House Bill 94, ABC Laws/Local Sales Option, is a measure with a bipartisan backing that would make Happy Hour legal at bars and restaurants across the state.
But the proposal, which failed to gain approval last year, gives local cities and counties the final say about Happy Hour. And it would require establishments to obtain a $100 permit.
The bill would allow bars and restaurants to sell drinks “at a price that is different from the usual or established price” and allow specials like “two-for-one” deals.
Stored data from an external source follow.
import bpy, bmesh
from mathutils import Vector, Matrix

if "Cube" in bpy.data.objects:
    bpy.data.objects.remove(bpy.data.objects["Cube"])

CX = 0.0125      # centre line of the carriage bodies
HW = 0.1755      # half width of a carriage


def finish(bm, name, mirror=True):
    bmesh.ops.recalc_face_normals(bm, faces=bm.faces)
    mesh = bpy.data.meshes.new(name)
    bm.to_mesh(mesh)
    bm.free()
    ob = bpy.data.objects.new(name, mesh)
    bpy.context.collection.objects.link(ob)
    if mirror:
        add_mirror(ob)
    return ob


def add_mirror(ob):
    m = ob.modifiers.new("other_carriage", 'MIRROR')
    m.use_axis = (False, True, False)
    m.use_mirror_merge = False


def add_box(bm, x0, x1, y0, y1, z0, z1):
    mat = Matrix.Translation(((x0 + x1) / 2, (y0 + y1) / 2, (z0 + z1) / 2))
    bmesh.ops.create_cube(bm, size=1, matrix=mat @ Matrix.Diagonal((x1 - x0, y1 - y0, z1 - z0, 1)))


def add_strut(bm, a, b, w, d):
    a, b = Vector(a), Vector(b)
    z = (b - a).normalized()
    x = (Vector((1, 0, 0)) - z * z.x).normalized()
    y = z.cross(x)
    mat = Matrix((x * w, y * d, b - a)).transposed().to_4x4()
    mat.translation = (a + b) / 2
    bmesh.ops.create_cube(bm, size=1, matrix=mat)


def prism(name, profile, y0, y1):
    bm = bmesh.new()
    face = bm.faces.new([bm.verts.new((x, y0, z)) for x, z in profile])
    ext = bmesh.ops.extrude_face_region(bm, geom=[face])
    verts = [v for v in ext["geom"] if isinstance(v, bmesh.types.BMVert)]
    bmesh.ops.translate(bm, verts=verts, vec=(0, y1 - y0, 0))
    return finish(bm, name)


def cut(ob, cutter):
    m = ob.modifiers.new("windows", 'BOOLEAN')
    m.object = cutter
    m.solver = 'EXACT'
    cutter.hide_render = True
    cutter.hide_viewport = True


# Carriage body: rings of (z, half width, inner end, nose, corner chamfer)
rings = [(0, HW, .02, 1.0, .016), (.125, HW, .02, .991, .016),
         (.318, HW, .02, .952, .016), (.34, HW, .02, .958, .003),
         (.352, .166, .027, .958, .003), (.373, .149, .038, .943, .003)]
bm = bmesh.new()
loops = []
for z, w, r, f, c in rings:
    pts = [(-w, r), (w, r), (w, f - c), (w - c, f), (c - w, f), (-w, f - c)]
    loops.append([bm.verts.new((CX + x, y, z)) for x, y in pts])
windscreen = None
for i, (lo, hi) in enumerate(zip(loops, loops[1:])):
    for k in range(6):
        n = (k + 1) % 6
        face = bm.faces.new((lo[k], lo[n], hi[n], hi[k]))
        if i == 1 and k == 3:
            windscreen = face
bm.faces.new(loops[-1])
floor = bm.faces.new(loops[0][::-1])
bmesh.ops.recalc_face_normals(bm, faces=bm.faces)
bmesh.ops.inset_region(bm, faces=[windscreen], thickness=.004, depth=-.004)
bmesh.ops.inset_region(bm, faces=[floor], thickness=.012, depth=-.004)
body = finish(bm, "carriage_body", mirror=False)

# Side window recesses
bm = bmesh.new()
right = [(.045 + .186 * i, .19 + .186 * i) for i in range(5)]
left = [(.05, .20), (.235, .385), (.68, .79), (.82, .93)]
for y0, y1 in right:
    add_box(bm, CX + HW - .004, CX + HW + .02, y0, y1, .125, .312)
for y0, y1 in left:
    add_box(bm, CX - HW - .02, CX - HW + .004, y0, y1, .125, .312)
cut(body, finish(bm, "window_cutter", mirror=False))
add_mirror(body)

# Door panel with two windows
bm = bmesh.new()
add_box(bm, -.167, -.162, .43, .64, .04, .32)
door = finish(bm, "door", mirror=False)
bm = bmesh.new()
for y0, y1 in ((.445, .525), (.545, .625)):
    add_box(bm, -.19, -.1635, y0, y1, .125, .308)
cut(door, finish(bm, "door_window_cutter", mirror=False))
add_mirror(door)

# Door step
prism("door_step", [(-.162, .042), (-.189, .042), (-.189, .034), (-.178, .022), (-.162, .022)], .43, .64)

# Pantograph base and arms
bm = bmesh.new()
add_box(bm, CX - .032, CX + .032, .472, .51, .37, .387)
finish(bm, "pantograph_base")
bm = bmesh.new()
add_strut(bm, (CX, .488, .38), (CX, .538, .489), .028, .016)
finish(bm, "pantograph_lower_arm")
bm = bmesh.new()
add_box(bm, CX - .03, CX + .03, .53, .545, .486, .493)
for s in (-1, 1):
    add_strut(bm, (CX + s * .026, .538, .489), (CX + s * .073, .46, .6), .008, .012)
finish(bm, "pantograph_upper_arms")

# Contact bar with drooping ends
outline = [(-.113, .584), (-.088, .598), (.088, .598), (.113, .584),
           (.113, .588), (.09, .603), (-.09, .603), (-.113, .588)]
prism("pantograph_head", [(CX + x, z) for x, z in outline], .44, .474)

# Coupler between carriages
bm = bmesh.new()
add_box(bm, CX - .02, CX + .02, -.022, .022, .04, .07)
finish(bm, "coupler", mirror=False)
Establishments could also offer discount coupons for drinks and offer a meal and a drink for a single total price “whether or not the total price reflects a reduced price of the alcoholic beverage.
Advertising of Happy Hours with details such as drink prices and the type of beverage on signs outside the establishment, on radio, television, in print and online would also become legal.
The bill’s primary sponsors include Republican House Conference Chair Rep. Jason Saine of Lincoln County, Democratic Rep. Allison Dahle of Wake County, Rep. David Willis (R-Union) and Rep. Zack Hawkins (D-Durham).
““The restaurant and bar owners certainly want it,” Saine told WRAL-TV. “With North Carolina growing like we have … you end up with people from many different places who are just used to having happy hour. It’s just part of the culture.”
If approved by the House and Senate and signed by Gov. Roy Cooper, the new law would go into effect at the end of July.
Last summer, new laws ended the requirement of establishments that didn’t sell more than 30 percent food from requiring patrons to pay a membership fee and sign a log, clarified regulations for social districts where people can walk from one bar or restaurant to another while carrying an open container, ended a rule on the transfer of ABC licenses, and let 15-year-olds work in restaurants that sell alcohol.
The Brunch Bill approved siz years ago allowed the sale of alcohol at restaurants and stores at 10 a.m. on Sunday while also giving local governments the final say like the Happy Hour bill.
The same 2017 law let distilleries sell up to five bottles of their product to a customer, legalized 32-ounce “crowler” cans, let farm breweries sell beer even in dry counties, and home brewers and wineries to give out samples at events.